Peripheral Nerve Decompression Surgery

Peripheral Nerve Decompression Surgery

Nerve decompression surgery is a well proven surgical technique that has been around for a long time. However, it has been under utilized. We have an increasing understanding about many conditions that people suffer from who benefit from this technique.
The peripheral nervous system (PNS) are the nerves outside of the central nervous system (CNS). The CNS consists of the brain and spinal cord.
Neuropax Clinic is the St. Louis Leader for Carpal Tunnel, Headache Surgery, Nerve Compression, thoracic outlet syndrome and Chronic Joint Pain.

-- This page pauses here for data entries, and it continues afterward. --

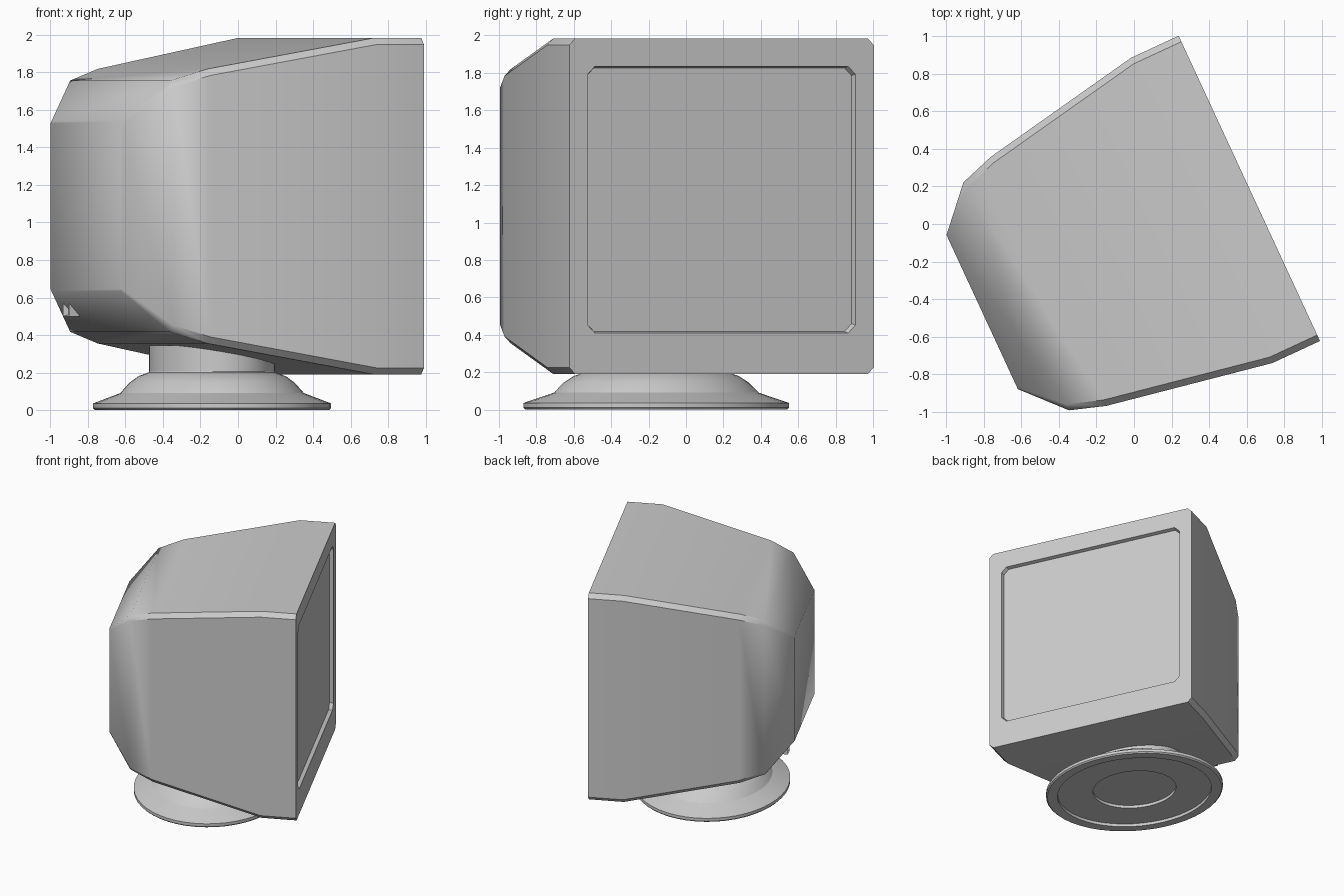
import bpy, bmesh, math
from mathutils import Matrix

if "Cube" in bpy.data.objects:
    bpy.data.objects.remove(bpy.data.objects["Cube"])

# Local frame: +X is the viewing direction of the screen, origin under the screen centre
PLACE = Matrix.Translation((0.615, 0.19, 0)) @ Matrix.Rotation(math.radians(24.85), 4, 'Z')
ZC = 1.087


def finish(bm, name, angle=35):
    bmesh.ops.recalc_face_normals(bm, faces=bm.faces)
    mesh = bpy.data.meshes.new(name)
    bm.to_mesh(mesh)
    bm.free()
    ob = bpy.data.objects.new(name, mesh)
    bpy.context.collection.objects.link(ob)
    ob.matrix_world = PLACE
    bpy.ops.object.select_all(action='DESELECT')
    ob.select_set(True)
    bpy.context.view_layer.objects.active = ob
    bpy.ops.object.shade_smooth_by_angle(angle=math.radians(angle))
    return ob


def octagon(bm, u, hw, hh, c, zc=ZC):
    """Rectangle with cut corners, standing at depth u."""
    pts = [(hw, -hh + c), (hw, hh - c), (hw - c, hh), (-hw + c, hh),
           (-hw, hh - c), (-hw, -hh + c), (-hw + c, -hh), (hw - c, -hh)]
    return [bm.verts.new((u, y, zc + z)) for y, z in pts]


def bridge(bm, rings):
    for a, b in zip(rings, rings[1:]):
        n = len(a)
        for i in range(n):
            bm.faces.new((a[i], a[(i + 1) % n], b[(i + 1) % n], b[i]))


# Housing: tapering shell from the back panel to the bezel and the recess rim
bm = bmesh.new()
profile = [(-1.57, 0.453, 0.012), (-1.37, 0.67, 0.035), (-1.18, 0.732, 0.035),
           (-0.28, 0.897, 0.035), (0, 0.897, 0.035)]
rings = [octagon(bm, u, h, h, c) for u, h, c in profile]
rings.append(octagon(bm, 0, 0.788, 0.713, 0.042, 1.122))
rings.append(octagon(bm, -0.03, 0.78, 0.705, 0.042, 1.122))
bridge(bm, rings)
bm.faces.new(rings[0])
finish(bm, "housing")

# Screen
bm = bmesh.new()
bm.faces.new(octagon(bm, -0.03, 0.78, 0.705, 0.042, 1.122))
screen = finish(bm, "screen")

# Stand: oval turned foot, hollow underneath, with the neck rising into the housing
bm = bmesh.new()
foot = [(0.47, 0.05), (0.47, 0.025), (0.87, 0.025), (0.87, 0.0), (0.985, 0.0),
        (1.0, 0.01), (1.0, 0.035), (0.772, 0.09), (0.695, 0.145),
        (0.62, 0.18), (0.535, 0.2), (0.53, 0.205), (0.53, 0.345)]
N = 48
rings = []
for r, z in foot:
    rings.append([bm.verts.new((-0.83 + 0.613 * r * math.cos(2 * math.pi * i / N),
                                0.729 * r * math.sin(2 * math.pi * i / N), z))
                  for i in range(N)])
bridge(bm, rings)
bm.faces.new(rings[0])
bm.faces.new(rings[-1])
finish(bm, "swivel_stand", 20)

# Small cable socket on the lower back slope
bm = bmesh.new()
bmesh.ops.create_cube(bm, size=1, matrix=Matrix.Translation((-1.465, 0.382, 0.533))
                      @ Matrix.Diagonal((0.095, 0.075, 0.066, 1)))
back = min(bm.faces, key=lambda f: f.calc_center_median().x)
bmesh.ops.inset_individual(bm, faces=[back], thickness=0.012)
bmesh.ops.translate(bm, verts=back.verts, vec=(0.03, 0, 0))
finish(bm, "cable_socket", 20)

As peripheral nerves travel through the body they will pass through fixed anatomical points or tunnels as they are routed to their final destination. It is at these points the nerves are vulnerable to compression. The compression can be caused by many different problems (for example, trauma, diabetes, abnormal anatomy, etc.) Simply put, if the tunnel is too tight or the nerve is too swollen, there is risk of the nerve being compressed or entrapped.

For example, we know that diabetes causes significant changes to the nerve architecture including swelling and stiffness. A good analogy might be a situation much like placing a balloon in a napkin ring and blowing up the balloon. The napkin ring does not expand but crimps or “compresses” the balloon (the nerve). In cases of trauma, the tissue in the area of the nerve as it passes through the tunnel can be damaged. The result is swelling and inflammation that eventually goes away but leaves behind tightened fibrotic tissue that essentially contracts the tunnel and its surrounding tissue.

There are common, vulnerable anatomic points that are evaluated to see if there are focal nerve compressions at these sites. The most common type or most well known nerve compression syndrome is carpal tunnel syndrome. Amazingly, there are approximately 44 sites (22 on each side) of nerve compression throughout the body.

When performing nerve decompression, the surgeon is releasing the surrounding tissue from the nerve without damaging the nerve. Scar tissue and/or perinueral fibrosis are removed and the nerve is completely mobilized resulting in relief of pressure on the nerve, thus relieving pain. Also, reestablishment of blood flow occurs to that segment of the nerve and a smooth gliding surface for the nerve is provided.